The whole point of solicitors’ regulation is to protect the consumer, many of whom are vulnerable by reason of age, infirmity, learning difficulties or abusive relationships. This is why solicitors have a raft of obligations to protect clients and the integrity of the profession. So you would think a solicitor of more than three decades would have little difficulty recognising clear signs that a client is vulnerable; and take necessary measures to protect him.
Unfortunately, significant professional failures enabled a client (A) with autism, limited intellectual skills, a low level of intelligence and a mental age of around 12 to be openly exploited.

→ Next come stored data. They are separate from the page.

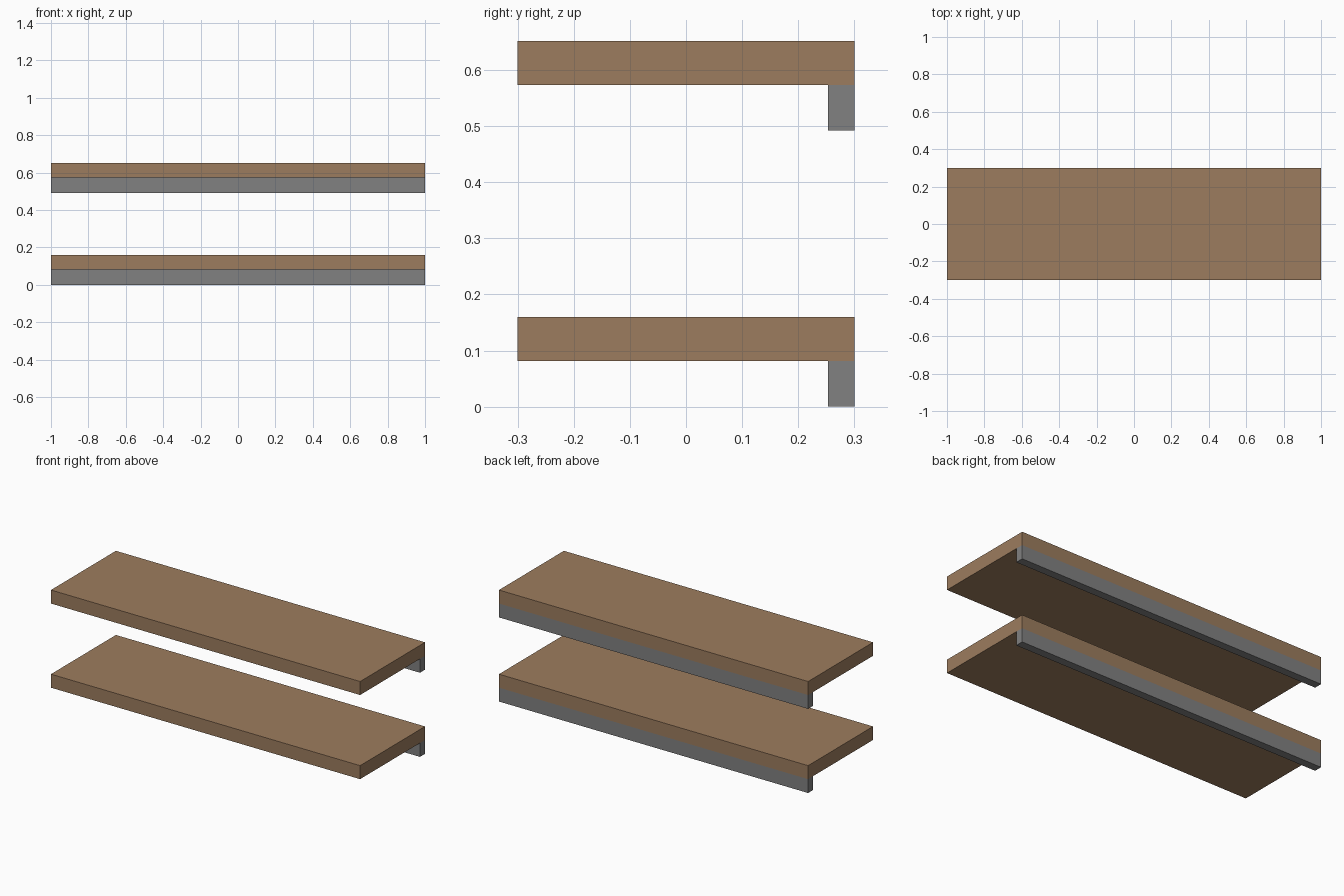
import bpy

if "Cube" in bpy.data.objects:
    bpy.data.objects.remove(bpy.data.objects["Cube"])


def material(name, color):
    m = bpy.data.materials.new(name)
    m.diffuse_color = (*color, 1)
    m.use_nodes = True
    m.node_tree.nodes["Principled BSDF"].inputs["Base Color"].default_value = m.diffuse_color
    return m


wood = material("brown_wood", (0.335, 0.203, 0.112))
metal = material("dark_grey", (0.22, 0.22, 0.22))


def box(name, x, y, z, mat):
    """Box spanning the (min, max) ranges on each axis."""
    bpy.ops.mesh.primitive_cube_add(size=1, location=[sum(r) / 2 for r in (x, y, z)])
    ob = bpy.context.object
    ob.name = name
    ob.scale = [r[1] - r[0] for r in (x, y, z)]
    bpy.ops.object.transform_apply(location=False, rotation=False, scale=True)
    ob.data.materials.append(mat)
    return ob


# Two identical shelves: a plank with a wall rail under its back edge
WIDTH = (-1, 1)
for label, base in (("lower", 0.0), ("upper", 0.492)):
    box(label + "_wall_rail", WIDTH, (0.253, 0.3), (base, base + 0.081), metal)
    box(label + "_plank", WIDTH, (-0.3, 0.3), (base + 0.081, base + 0.16), wood)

Anthony Gale, while working for Harrogate firm Ison Harrison, acted for both A and the purchaser’s company in a property transaction. The buyer was a very long-standing client of Gale. He was initially instructed by both parties, but Gale then decided only to act for A – but did not once see him on his own. Further red flags in this transaction included:
- The consideration was repayment of the purported £119,260 mortgage

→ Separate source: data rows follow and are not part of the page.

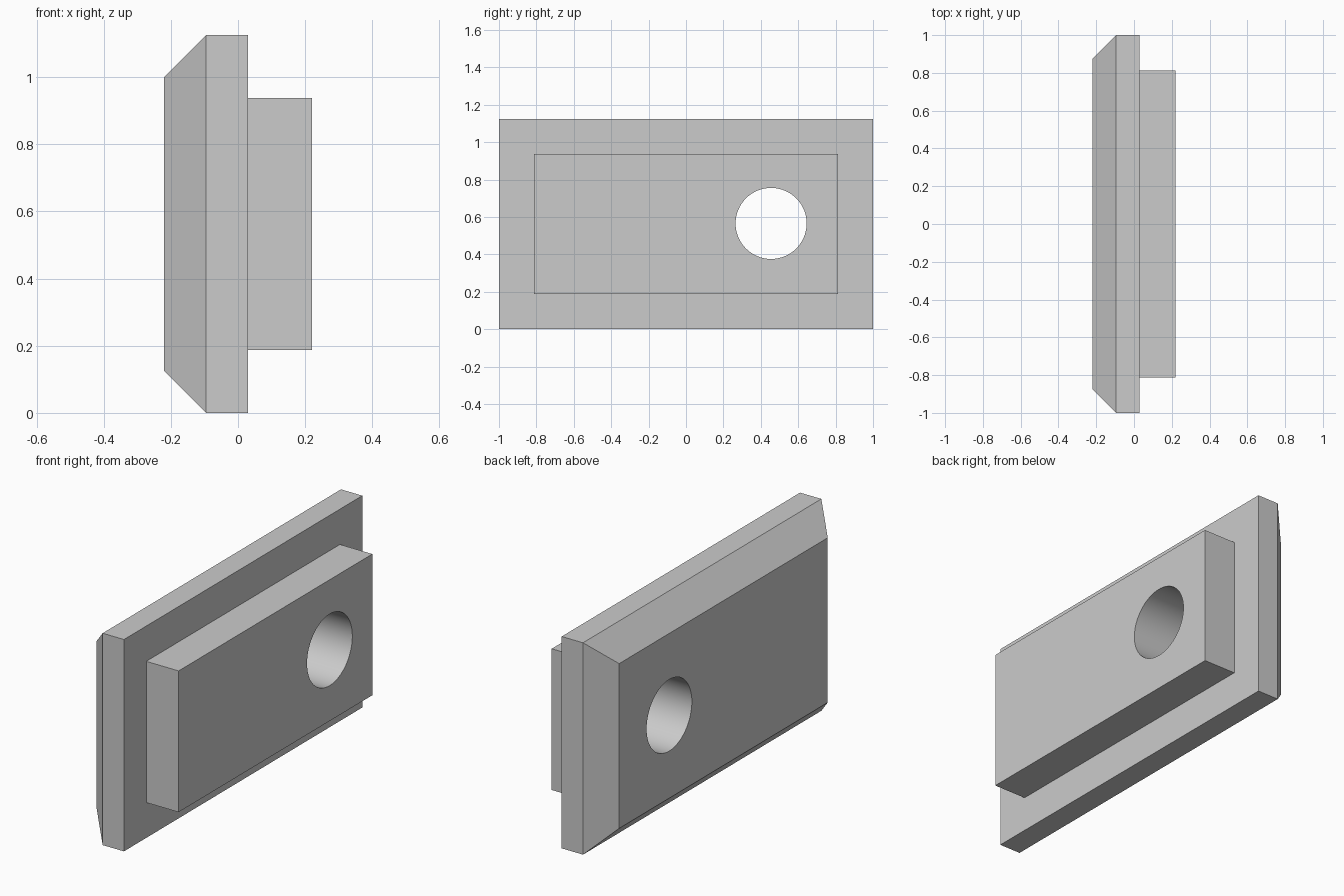
import bpy, bmesh, math

cube = bpy.data.objects.get("Cube")
if cube:
    bpy.data.objects.remove(cube, do_unlink=True)

MID_Z = 0.5625

grey = bpy.data.materials.new("light grey")
grey.use_nodes = True
grey.diffuse_color = (0.6, 0.6, 0.6, 1)
grey.node_tree.nodes["Principled BSDF"].inputs["Base Color"].default_value = (0.6, 0.6, 0.6, 1)


def stepped_block(name, sections):
    """Closed solid through rectangles given as (x, half length, half height)."""
    bm = bmesh.new()
    rings = [[bm.verts.new((x, sy * ly, MID_Z + sz * lz))
              for sy, sz in ((-1, -1), (1, -1), (1, 1), (-1, 1))]
             for x, ly, lz in sections]
    for a, b in zip(rings, rings[1:]):
        for i in range(4):
            j = (i + 1) % 4
            bm.faces.new((a[i], a[j], b[j], b[i]))
    bm.faces.new(rings[0])
    bm.faces.new(rings[-1])
    bmesh.ops.recalc_face_normals(bm, faces=bm.faces)
    mesh = bpy.data.meshes.new(name)
    bm.to_mesh(mesh)
    bm.free()
    mesh.materials.append(grey)
    obj = bpy.data.objects.new(name, mesh)
    bpy.context.collection.objects.link(obj)
    return obj


# Bevelled plate with the raised pad stepping out of its +x face
plate = stepped_block("bevelled_plate_with_pad", [
    (-0.22, 0.875, 0.4375),
    (-0.095, 1.0, 0.5625),
    (0.03, 1.0, 0.5625),
    (0.03, 0.8125, 0.375),
    (0.22, 0.8125, 0.375),
])

# Round hole right through plate and pad
bpy.ops.mesh.primitive_cylinder_add(vertices=64, radius=0.19, depth=1,
                                    location=(0, 0.455, MID_Z + 0.003),
                                    rotation=(0, math.pi / 2, 0))
cutter = bpy.context.object
cutter.name = "hole_cutter"
cutter.hide_render = True
cutter.data.materials.append(grey)

hole = plate.modifiers.new("hole", 'BOOLEAN')
hole.operation = 'DIFFERENCE'
hole.solver = 'EXACT'
hole.object = cutter

bpy.ops.object.select_all(action='DESELECT')
plate.select_set(True)
bpy.context.view_layer.objects.active = plate
bpy.ops.object.modifier_apply(modifier="hole")
bpy.data.objects.remove(cutter, do_unlink=True)
bpy.ops.object.shade_smooth_by_angle(angle=math.radians(30))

- There was no mortgage on the property
- The sum was not to be paid into the client account
- No payment was made to A
- No valuation of the property was undertaken
- The buyer apparently prepared the transfer himself
Following completion, A’s social worker became aware of the property transfer and alerted the police. Gale was interviewed but faced no further action; the buyer (an accountant) was eventually convicted of fraud and money laundering and sentenced to 5.5 years in imprison.
Gale told police he’d had no concerns about A’s vulnerability, but an expert report said his difficulties would have been apparent when Gale dealt with the matter. Gale did acknowledge that the circumstances were “mildly strange”.
The SDT found that A was clearly subject to undue influence and/or financial abuse, yet Gale had failed to advise A and take steps to protect his interests – including any right to continue to live at the property as A had no alternative home to move to. Nor had Gale advised him of the risks of transferring his property.
The SDT noted Gale’s “demonstrable propensity to ignore red flags in conveyancing transactions, and his inherent inability to identify and heed warning signs of fraud or exploitation”. Gale admitted misconduct and recklessness.
The tribunal ruled that given his experience, Gale was highly culpable and had committed a material breach of his obligations to protect the public and the reputation of the profession. His actions had also had a profound impact on A.
This was not an isolated incident – in 2018 Gale was fined £10,000 for breaches in earlier conveyancing matters. Even so, those sanctions had not rectified Gale’s “ineptitude”. He was suspended for a year and ordered to pay £12,000 in costs.
This is undoubtedly a case of excessive misconduct. Gale did not appear to be wholly incompetent in the common sense of the word – the SDT found Gale’s actions to be deliberate, calculated and repeated.
Solicitors ought to take this case as an important reminder of how vital it is to recognise and act appropriate on red flags and potential suspicious activity, instead of ignoring them for the sake of expediency.
Practitioners can read the SDT ruling here